§ EXERCISE
In the records below, find the line holding "curve.extrude = THICK / 2" and the line holding "d = Vector((cos(radians(aim)), sin(radians(aim))))". Set down both, with every line between them, exactly.

§ GIVEN INFORMATION
=======
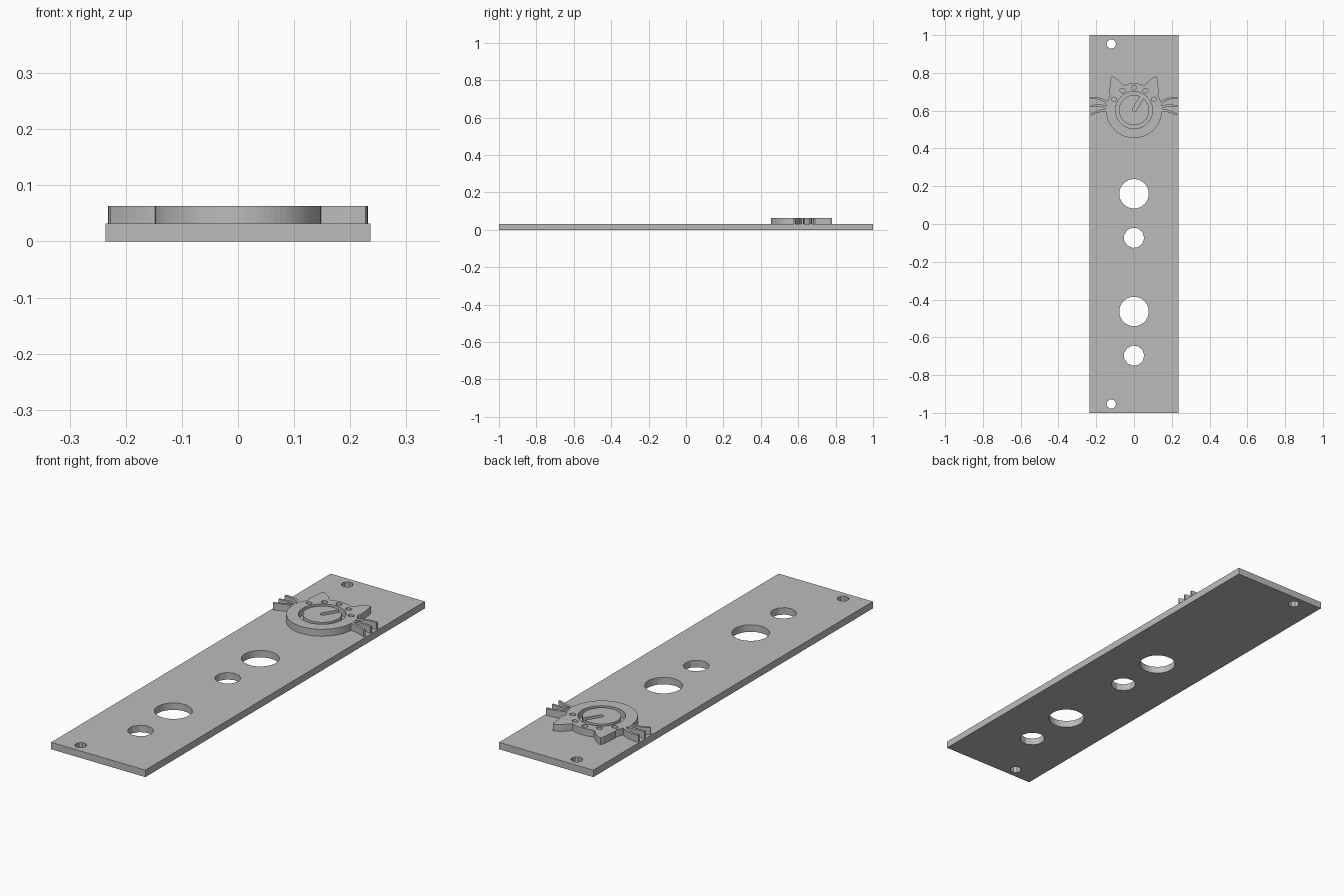
import bpy, bmesh
from math import sin, cos, pi, radians, atan2
from mathutils import Vector

cube = bpy.data.objects.get("Cube")
if cube:
    bpy.data.objects.remove(cube, do_unlink=True)

grey = bpy.data.materials.new("panel grey")
grey.use_nodes = True
colour = (0.5, 0.5, 0.5, 1)
grey.diffuse_color = colour
grey.node_tree.nodes["Principled BSDF"].inputs["Base Color"].default_value = colour

THICK = 0.0315
FACE = Vector((0, 0.603))


def arc(centre, r, start, end, steps):
    """Points on an arc, angles in degrees, both ends included."""
    return [(centre[0] + r * cos(radians(start + (end - start) * i / steps)),
             centre[1] + r * sin(radians(start + (end - start) * i / steps)))
            for i in range(steps + 1)]


def circle(centre, r, sides):
    return arc(centre, r, 0, 360, sides)[:-1]


def slab(name, outlines, z):
    """Extrude closed outlines; nested outlines become holes and islands."""
    curve = bpy.data.curves.new(name, 'CURVE')
    curve.dimensions = '2D'
    curve.fill_mode = 'BOTH'
    curve.extrude = THICK / 2
    for pts in outlines:
        s = curve.splines.new('POLY')
        s.points.add(len(pts) - 1)
        for p, q in zip(s.points, pts):
            p.co = (q[0], q[1], 0, 1)
        s.use_cyclic_u = True
    temp = bpy.data.objects.new(name + " outline", curve)
    bpy.context.collection.objects.link(temp)
    bpy.context.view_layer.update()
    deps = bpy.context.evaluated_depsgraph_get()
    mesh = bpy.data.meshes.new_from_object(temp.evaluated_get(deps))
    bpy.data.objects.remove(temp, do_unlink=True)
    bm = bmesh.new()
    bm.from_mesh(mesh)
    bmesh.ops.remove_doubles(bm, verts=bm.verts, dist=1e-5)
    bmesh.ops.translate(bm, verts=bm.verts, vec=(0, 0, z + THICK / 2))
    bmesh.ops.recalc_face_normals(bm, faces=bm.faces)
    for f in bm.faces:
        f.smooth = False
    bm.to_mesh(mesh)
    bm.free()
    mesh.name = name
    mesh.materials.clear()
    mesh.materials.append(grey)
    obj = bpy.data.objects.new(name, mesh)
    bpy.context.collection.objects.link(obj)
    return obj


# Panel with jack, knob and screw holes
W = 0.236
holes = [circle((0, y), 0.078, 32) for y in (0.16, -0.463)]
holes += [circle((0, y), 0.054, 11) for y in (-0.073, -0.697)]
holes += [circle((-0.12, y), 0.025, 10) for y in (0.953, -0.953)]
slab("panel", [[(-W, -1), (W, -1), (W, 1), (-W, 1)]] + holes, 0)

# Cat head outline: round chin, two rounded ears
ear = [(0.132, 0.69), (0.128, 0.73), (0.124, 0.768), (0.119, 0.781),
       (0.108, 0.779), (0.082, 0.762), (0.058, 0.737)]
crown = arc(FACE, 0.142, 68, 112, 8)
head = arc(FACE, 0.148, 148, 392, 56) + ear + crown
head += [(-x, y) for x, y in reversed(ear)]

# Toe-shaped cut-outs fanned above the dial
spots = []
for a in (29, 60, 90, 120, 151):
    c = FACE + Vector((cos(radians(a)), sin(radians(a)))) * 0.121
    spots.append([(c.x + 0.014 * cos(t), c.y + (0.014 if sin(t) < 0 else 0.010) * sin(t))
                  for t in (2 * pi * i / 12 for i in range(12))])

# Dial disc with a pointer slot opening into the ring groove
aim, half, r = 58, 0.011, 0.08
d = Vector((cos(radians(aim)), sin(radians(aim))))
gap = math_gap = atan2(half, r) * 180 / pi
dial = arc(FACE, r, aim + gap, aim + 360 - gap, 48)
dial += arc(FACE + d * 0.004, half, aim - 90, aim - 270, 8)
slab("cat_head", [head, circle(FACE, 0.098, 48), dial] + spots, THICK)


# Whiskers: tapered curved strips, three on each side
def whisker(side, base, bend, tip, w=0.007):
    a, b, c = (Vector((side * x, y)) for x, y in (base, bend, tip))
    upper, lower = [], []
    for i in range(9):
        t = i / 8
        p = a * (1 - t) ** 2 + b * 2 * t * (1 - t) + c * t * t
        tan = ((b - a) * (1 - t) + (c - b) * t).normalized()
        n = Vector((-tan.y, tan.x)) * w * (1 - 0.35 * t)
        upper.append(p + n)
        lower.append(p - n)
    return upper + lower[::-1]


paths = {"upper": ((0.138, 0.637), (0.175, 0.672), (0.231, 0.667)),
         "middle": ((0.144, 0.620), (0.185, 0.632), (0.231, 0.623)),
         "lower": ((0.144, 0.604), (0.180, 0.602), (0.229, 0.579))}
for side, label in ((1, "left"), (-1, "right")):
    for row, pts in paths.items():
        slab(f"{label}_{row}_whisker", [whisker(side, *pts)], THICK)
=======
§ EXPECTED OUTPUT
    curve.extrude = THICK / 2
    for pts in outlines:
        s = curve.splines.new('POLY')
        s.points.add(len(pts) - 1)
        for p, q in zip(s.points, pts):
            p.co = (q[0], q[1], 0, 1)
        s.use_cyclic_u = True
    temp = bpy.data.objects.new(name + " outline", curve)
    bpy.context.collection.objects.link(temp)
    bpy.context.view_layer.update()
    deps = bpy.context.evaluated_depsgraph_get()
    mesh = bpy.data.meshes.new_from_object(temp.evaluated_get(deps))
    bpy.data.objects.remove(temp, do_unlink=True)
    bm = bmesh.new()
    bm.from_mesh(mesh)
    bmesh.ops.remove_doubles(bm, verts=bm.verts, dist=1e-5)
    bmesh.ops.translate(bm, verts=bm.verts, vec=(0, 0, z + THICK / 2))
    bmesh.ops.recalc_face_normals(bm, faces=bm.faces)
    for f in bm.faces:
        f.smooth = False
    bm.to_mesh(mesh)
    bm.free()
    mesh.name = name
    mesh.materials.clear()
    mesh.materials.append(grey)
    obj = bpy.data.objects.new(name, mesh)
    bpy.context.collection.objects.link(obj)
    return obj


# Panel with jack, knob and screw holes
W = 0.236
holes = [circle((0, y), 0.078, 32) for y in (0.16, -0.463)]
holes += [circle((0, y), 0.054, 11) for y in (-0.073, -0.697)]
holes += [circle((-0.12, y), 0.025, 10) for y in (0.953, -0.953)]
slab("panel", [[(-W, -1), (W, -1), (W, 1), (-W, 1)]] + holes, 0)

# Cat head outline: round chin, two rounded ears
ear = [(0.132, 0.69), (0.128, 0.73), (0.124, 0.768), (0.119, 0.781),
       (0.108, 0.779), (0.082, 0.762), (0.058, 0.737)]
crown = arc(FACE, 0.142, 68, 112, 8)
head = arc(FACE, 0.148, 148, 392, 56) + ear + crown
head += [(-x, y) for x, y in reversed(ear)]

# Toe-shaped cut-outs fanned above the dial
spots = []
for a in (29, 60, 90, 120, 151):
    c = FACE + Vector((cos(radians(a)), sin(radians(a)))) * 0.121
    spots.append([(c.x + 0.014 * cos(t), c.y + (0.014 if sin(t) < 0 else 0.010) * sin(t))
                  for t in (2 * pi * i / 12 for i in range(12))])

# Dial disc with a pointer slot opening into the ring groove
aim, half, r = 58, 0.011, 0.08
d = Vector((cos(radians(aim)), sin(radians(aim))))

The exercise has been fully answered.